__Prompt__: Among the entries below, please repeat exactly and only the lines from the line containing "bm.faces.new(vs[-1][::-1])" to the line containing "bpy.data.objects.remove(cutter)", both lines included.

__Recorded data__:
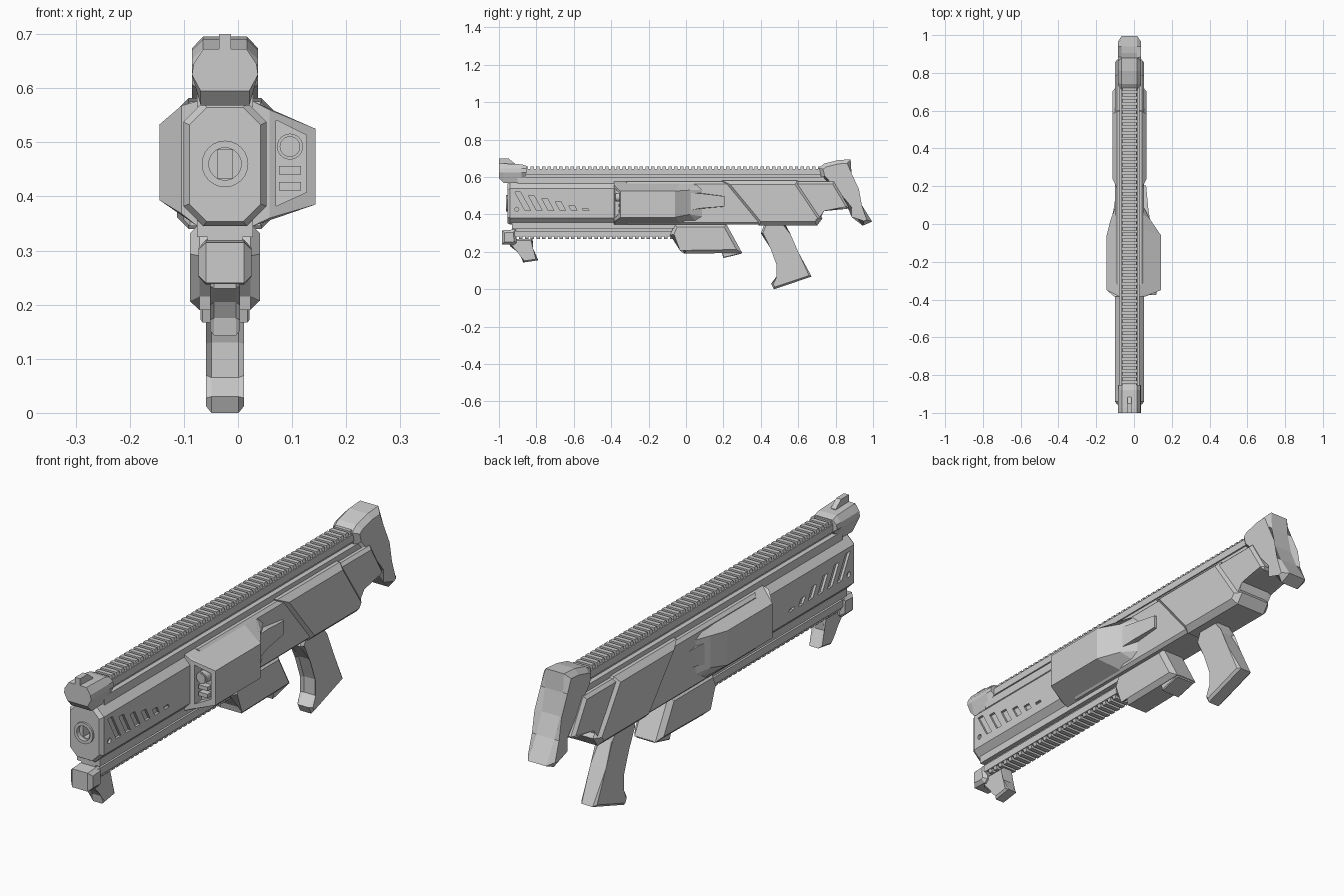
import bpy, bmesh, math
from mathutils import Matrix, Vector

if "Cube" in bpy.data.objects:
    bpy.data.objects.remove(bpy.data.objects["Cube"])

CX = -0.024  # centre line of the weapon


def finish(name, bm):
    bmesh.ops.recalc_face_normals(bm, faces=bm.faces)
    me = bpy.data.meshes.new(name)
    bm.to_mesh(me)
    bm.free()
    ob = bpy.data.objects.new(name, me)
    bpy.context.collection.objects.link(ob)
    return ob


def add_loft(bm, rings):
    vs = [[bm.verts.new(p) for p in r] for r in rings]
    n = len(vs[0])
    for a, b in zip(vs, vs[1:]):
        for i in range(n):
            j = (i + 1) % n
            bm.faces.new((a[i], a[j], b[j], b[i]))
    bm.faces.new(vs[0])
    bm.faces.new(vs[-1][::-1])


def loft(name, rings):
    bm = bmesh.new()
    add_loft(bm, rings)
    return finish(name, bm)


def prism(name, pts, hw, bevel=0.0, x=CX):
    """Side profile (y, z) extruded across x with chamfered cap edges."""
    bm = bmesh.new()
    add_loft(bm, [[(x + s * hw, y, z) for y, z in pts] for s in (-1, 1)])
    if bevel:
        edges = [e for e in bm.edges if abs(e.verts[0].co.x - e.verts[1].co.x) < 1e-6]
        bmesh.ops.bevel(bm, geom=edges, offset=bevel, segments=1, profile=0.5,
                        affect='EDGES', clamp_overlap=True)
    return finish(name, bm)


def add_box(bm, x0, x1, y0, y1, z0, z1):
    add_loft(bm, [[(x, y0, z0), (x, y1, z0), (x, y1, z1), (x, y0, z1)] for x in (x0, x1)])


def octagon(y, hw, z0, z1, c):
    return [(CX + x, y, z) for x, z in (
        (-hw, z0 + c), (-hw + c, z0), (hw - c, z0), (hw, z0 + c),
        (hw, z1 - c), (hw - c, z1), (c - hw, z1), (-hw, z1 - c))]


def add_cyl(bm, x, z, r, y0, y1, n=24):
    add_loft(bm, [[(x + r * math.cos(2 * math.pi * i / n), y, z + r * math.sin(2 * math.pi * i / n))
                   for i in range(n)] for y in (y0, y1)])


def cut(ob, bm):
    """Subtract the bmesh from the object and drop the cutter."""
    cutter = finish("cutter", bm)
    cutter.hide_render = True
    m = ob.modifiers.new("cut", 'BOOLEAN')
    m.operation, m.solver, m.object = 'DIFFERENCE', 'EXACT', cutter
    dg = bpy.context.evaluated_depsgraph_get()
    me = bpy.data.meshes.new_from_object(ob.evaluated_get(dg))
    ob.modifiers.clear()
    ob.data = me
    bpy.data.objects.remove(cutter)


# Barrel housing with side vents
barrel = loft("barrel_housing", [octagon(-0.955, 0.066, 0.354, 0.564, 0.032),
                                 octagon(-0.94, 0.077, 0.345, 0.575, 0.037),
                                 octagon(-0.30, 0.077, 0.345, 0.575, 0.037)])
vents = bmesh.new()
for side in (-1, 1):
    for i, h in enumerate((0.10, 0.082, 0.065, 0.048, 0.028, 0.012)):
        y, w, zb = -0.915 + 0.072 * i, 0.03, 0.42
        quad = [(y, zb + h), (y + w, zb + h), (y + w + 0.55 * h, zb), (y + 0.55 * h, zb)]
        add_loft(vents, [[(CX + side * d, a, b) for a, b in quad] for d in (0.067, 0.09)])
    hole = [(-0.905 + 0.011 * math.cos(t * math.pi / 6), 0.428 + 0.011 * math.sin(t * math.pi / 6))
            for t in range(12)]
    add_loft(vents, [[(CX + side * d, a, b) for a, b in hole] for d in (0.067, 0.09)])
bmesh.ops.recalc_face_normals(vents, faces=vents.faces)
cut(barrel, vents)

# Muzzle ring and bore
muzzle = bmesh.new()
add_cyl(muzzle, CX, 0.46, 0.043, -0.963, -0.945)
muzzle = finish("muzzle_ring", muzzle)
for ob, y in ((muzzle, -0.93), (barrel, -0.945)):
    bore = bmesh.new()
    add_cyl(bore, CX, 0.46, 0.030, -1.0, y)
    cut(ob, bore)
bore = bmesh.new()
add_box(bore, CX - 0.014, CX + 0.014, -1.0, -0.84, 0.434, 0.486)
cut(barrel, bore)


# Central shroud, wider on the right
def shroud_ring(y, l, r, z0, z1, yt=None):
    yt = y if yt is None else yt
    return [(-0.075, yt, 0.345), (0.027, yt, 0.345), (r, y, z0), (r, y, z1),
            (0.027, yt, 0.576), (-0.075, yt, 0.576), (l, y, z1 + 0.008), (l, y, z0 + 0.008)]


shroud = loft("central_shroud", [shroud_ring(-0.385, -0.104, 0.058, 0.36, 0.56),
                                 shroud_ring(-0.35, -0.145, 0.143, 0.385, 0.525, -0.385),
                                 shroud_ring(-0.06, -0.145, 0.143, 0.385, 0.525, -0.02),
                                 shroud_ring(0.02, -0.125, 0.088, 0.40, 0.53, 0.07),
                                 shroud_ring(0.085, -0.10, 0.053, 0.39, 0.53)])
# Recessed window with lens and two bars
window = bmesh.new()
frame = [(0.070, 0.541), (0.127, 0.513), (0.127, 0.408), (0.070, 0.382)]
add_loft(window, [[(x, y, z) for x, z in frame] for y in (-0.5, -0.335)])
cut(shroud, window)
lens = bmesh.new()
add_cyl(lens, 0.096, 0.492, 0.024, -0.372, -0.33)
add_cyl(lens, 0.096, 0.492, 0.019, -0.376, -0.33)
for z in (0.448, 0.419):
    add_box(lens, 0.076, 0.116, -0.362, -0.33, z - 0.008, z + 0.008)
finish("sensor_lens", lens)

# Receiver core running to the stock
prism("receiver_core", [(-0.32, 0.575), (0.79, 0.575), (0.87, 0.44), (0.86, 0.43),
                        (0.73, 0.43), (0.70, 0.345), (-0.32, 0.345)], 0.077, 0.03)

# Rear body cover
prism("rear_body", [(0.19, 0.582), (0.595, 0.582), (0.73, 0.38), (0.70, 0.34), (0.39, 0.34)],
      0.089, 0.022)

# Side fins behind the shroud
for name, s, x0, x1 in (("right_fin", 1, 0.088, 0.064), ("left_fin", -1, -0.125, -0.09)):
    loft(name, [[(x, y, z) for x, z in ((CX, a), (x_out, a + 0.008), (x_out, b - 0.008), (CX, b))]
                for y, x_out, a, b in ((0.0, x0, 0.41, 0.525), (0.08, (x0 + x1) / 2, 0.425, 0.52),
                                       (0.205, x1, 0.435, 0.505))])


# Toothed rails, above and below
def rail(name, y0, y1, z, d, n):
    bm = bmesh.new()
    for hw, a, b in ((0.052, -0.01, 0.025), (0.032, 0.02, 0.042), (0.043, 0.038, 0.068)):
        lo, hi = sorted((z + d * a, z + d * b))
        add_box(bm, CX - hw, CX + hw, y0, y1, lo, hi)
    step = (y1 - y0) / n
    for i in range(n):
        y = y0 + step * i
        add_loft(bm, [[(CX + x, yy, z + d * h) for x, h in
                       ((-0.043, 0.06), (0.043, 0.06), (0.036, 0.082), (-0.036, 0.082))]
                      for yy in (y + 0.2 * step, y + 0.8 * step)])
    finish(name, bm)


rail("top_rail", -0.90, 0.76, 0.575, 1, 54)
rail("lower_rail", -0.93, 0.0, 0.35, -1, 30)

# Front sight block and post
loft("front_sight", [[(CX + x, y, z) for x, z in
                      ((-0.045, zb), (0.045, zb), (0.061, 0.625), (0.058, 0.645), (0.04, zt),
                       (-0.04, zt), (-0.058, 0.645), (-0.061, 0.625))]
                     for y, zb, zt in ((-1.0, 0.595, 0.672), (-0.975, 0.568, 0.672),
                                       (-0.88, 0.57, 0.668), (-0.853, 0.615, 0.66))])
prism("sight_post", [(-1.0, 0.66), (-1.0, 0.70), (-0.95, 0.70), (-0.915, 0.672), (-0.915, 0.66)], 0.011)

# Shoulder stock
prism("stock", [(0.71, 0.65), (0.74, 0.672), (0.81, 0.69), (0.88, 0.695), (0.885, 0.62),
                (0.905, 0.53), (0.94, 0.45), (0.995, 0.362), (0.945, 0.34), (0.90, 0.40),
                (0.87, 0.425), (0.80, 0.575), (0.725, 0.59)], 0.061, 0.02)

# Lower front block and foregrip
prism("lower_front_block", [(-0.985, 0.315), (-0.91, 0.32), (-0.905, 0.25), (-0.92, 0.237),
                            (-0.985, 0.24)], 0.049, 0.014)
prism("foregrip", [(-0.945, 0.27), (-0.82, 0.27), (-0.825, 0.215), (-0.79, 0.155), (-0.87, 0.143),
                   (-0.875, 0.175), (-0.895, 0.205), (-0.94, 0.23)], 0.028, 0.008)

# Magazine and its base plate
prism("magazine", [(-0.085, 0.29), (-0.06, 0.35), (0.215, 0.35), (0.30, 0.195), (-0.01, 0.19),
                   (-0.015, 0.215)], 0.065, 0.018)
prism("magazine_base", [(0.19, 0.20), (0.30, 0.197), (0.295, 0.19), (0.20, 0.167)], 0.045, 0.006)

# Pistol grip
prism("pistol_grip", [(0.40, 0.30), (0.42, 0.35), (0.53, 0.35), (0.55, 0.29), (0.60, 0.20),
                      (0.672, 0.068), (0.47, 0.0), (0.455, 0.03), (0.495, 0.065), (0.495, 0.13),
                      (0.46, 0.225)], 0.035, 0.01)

__Reply to the exercise__:
    bm.faces.new(vs[-1][::-1])


def loft(name, rings):
    bm = bmesh.new()
    add_loft(bm, rings)
    return finish(name, bm)


def prism(name, pts, hw, bevel=0.0, x=CX):
    """Side profile (y, z) extruded across x with chamfered cap edges."""
    bm = bmesh.new()
    add_loft(bm, [[(x + s * hw, y, z) for y, z in pts] for s in (-1, 1)])
    if bevel:
        edges = [e for e in bm.edges if abs(e.verts[0].co.x - e.verts[1].co.x) < 1e-6]
        bmesh.ops.bevel(bm, geom=edges, offset=bevel, segments=1, profile=0.5,
                        affect='EDGES', clamp_overlap=True)
    return finish(name, bm)


def add_box(bm, x0, x1, y0, y1, z0, z1):
    add_loft(bm, [[(x, y0, z0), (x, y1, z0), (x, y1, z1), (x, y0, z1)] for x in (x0, x1)])


def octagon(y, hw, z0, z1, c):
    return [(CX + x, y, z) for x, z in (
        (-hw, z0 + c), (-hw + c, z0), (hw - c, z0), (hw, z0 + c),
        (hw, z1 - c), (hw - c, z1), (c - hw, z1), (-hw, z1 - c))]


def add_cyl(bm, x, z, r, y0, y1, n=24):
    add_loft(bm, [[(x + r * math.cos(2 * math.pi * i / n), y, z + r * math.sin(2 * math.pi * i / n))
                   for i in range(n)] for y in (y0, y1)])


def cut(ob, bm):
    """Subtract the bmesh from the object and drop the cutter."""
    cutter = finish("cutter", bm)
    cutter.hide_render = True
    m = ob.modifiers.new("cut", 'BOOLEAN')
    m.operation, m.solver, m.object = 'DIFFERENCE', 'EXACT', cutter
    dg = bpy.context.evaluated_depsgraph_get()
    me = bpy.data.meshes.new_from_object(ob.evaluated_get(dg))
    ob.modifiers.clear()
    ob.data = me
    bpy.data.objects.remove(cutter)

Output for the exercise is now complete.